An eye-opening visit: Chott Salem
On Saturday afternoon, a visit to Chott Salem on the outskirts of Gabes close to the industrial zone, was an occasion for participants to discover a sad landscape which is inhabitants’ surrounding environment and their children’s playfield. The bright colors of their clothes are in stark contrast with the gray stretch of sand that, one imagines, must have been shades lighter several decades ago. Floating in a muddy sea were the bodies of fish—and tortoises. Tired looked the few remaining palms of the Mediterranean’s only marine oasis. Visitors spotted waste that had been dumped by the National Sanitation Bureau (Office national de l’assainissement, ONAS), breathed in the odors of phosphogypsum floating at the water’s surface, detected the noise of GCT’s dilapidated factories in the background. “We only stayed two hours, but my lungs are stinging,” complained on of the visitors.
Visitors, both foreign and Tunisian, were marked by the experience. “The regions in the south of Tunisia have little visibility,” says Nader Chkiwa, president of the Association for the Protection of the Chott Sidi Abdel Salem Oasis (APOCSG). “The visit today was an opportunity for foreigners to see the extent of the catastrophe that we live in Chott Salem and, perhaps for us to gain support for our problem.” For years, it was taboo to talk about this reality, and today, one has a bit more freedom to speak out, although the code of silence subsists. “Before the revolution, if we spoke, we died. Now, we speak till we die,” explains Chkiwa.

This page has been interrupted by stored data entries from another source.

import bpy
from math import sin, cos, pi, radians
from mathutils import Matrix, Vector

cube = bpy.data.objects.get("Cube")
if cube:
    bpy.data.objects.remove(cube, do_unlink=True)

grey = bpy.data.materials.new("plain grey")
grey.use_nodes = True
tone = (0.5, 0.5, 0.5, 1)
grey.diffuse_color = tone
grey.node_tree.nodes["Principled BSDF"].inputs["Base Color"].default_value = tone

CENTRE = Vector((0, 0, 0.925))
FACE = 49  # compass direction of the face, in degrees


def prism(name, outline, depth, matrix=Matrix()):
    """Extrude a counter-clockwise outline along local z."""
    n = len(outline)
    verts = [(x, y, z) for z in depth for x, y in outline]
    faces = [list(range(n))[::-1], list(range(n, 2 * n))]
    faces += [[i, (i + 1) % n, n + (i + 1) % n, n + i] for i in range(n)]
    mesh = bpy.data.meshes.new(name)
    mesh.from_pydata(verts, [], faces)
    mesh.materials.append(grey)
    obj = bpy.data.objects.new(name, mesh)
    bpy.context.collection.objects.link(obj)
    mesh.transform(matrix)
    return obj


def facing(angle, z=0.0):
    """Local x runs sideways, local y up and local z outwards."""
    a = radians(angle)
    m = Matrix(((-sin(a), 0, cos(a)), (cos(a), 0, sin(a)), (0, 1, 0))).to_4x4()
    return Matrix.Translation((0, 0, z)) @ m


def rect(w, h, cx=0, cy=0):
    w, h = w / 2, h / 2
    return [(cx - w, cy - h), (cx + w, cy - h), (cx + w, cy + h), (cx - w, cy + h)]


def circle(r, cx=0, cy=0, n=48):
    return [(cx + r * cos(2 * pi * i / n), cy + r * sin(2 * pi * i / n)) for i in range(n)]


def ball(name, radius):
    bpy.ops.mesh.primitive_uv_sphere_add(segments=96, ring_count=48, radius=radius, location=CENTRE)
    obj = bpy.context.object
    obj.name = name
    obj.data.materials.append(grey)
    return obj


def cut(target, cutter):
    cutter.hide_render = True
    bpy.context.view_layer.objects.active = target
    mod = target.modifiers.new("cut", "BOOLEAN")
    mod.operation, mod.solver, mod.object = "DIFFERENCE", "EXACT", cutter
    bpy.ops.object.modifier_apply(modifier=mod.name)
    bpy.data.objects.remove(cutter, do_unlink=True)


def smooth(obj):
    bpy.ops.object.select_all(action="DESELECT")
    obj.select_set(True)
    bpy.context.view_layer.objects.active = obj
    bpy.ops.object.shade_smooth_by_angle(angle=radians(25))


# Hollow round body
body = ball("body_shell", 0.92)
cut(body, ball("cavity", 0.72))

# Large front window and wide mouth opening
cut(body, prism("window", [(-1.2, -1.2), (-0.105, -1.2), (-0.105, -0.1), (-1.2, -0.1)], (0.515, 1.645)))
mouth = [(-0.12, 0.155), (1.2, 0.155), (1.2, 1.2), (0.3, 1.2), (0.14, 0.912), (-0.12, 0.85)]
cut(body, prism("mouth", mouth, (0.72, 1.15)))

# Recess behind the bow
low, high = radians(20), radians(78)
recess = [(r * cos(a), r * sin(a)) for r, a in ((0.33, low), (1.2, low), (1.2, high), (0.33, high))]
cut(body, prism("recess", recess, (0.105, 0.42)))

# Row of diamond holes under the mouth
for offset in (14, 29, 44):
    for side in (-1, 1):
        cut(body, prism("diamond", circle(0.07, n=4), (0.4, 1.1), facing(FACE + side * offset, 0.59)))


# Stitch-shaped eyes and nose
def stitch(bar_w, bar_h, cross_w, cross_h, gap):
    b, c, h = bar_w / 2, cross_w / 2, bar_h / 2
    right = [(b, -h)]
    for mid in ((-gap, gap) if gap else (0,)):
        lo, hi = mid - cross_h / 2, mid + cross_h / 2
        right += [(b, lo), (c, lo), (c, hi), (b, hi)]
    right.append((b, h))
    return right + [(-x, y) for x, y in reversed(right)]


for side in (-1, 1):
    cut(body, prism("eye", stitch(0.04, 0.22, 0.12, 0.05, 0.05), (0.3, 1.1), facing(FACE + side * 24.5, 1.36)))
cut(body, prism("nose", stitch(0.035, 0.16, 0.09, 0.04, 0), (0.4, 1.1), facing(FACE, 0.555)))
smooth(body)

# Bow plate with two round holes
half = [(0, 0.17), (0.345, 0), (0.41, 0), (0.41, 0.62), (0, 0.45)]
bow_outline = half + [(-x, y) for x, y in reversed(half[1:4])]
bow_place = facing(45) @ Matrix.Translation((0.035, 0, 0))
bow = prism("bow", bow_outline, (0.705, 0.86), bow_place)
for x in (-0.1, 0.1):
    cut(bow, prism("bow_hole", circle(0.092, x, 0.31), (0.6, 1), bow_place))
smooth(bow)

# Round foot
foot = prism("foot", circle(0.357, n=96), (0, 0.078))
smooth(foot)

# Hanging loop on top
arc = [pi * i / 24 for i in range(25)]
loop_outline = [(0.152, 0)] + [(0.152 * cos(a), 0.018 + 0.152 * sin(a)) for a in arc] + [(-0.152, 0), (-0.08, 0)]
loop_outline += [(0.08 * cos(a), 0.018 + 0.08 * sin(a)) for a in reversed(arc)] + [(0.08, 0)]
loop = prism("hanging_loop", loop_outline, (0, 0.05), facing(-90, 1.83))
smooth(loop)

“The death of Abdelkader Zidi is proof of a crime that was once taboo, but is becoming clear,” he muses. The stopover in Gabes culminated at UGTT headquarters with a gathering in honor of Abdelkader Zidi in the presence of his family. Friends and relatives—and all who were present—shared feelings of pain and anger. Ramzi Khlifi, secretary general of the regional STEG union, denounced the attitude of GCT officials, who immediately denied their implication without a preliminary investigation. “Where are your air detectors? Where are the technical means to substantiate claims that you are not responsible? We want the truth. We are going to create an investigation commission. We will fight until justice has been served. Officials are saying that Abdelkader was afflicted with respiratory illnesses. But we all have respiratory illnesses here!”
“The State does not see us as humans, but as simple numbers. My brother was nothing but a number. Those who die are not the children of officials and those in government,” observed Abdelkader’s brother. His sister, in tears, emphasized that, like many families in Chott Salem, she is forced to borrow money to purchase medication.
With a voice that trembled a bit, Hervé Paris of the Odyssey team declared that work should not cause death. “It’s a shared combat. We are going to speak out, and carry with us the emblem of our friend who passed away. I hope that Abdelkader will be the last victim of pollution and work.” His portrait will travel with the crews to Marrakech.
In a room decorated with red flags, the emotion was palpable. The future remains uncertain as the crews continue their journey, as Gabesiens, particularly those who live around the industrial zone, continue to hope for the right to breathe, as public authorities continue to deny evidence of a catastrophic environmental situation.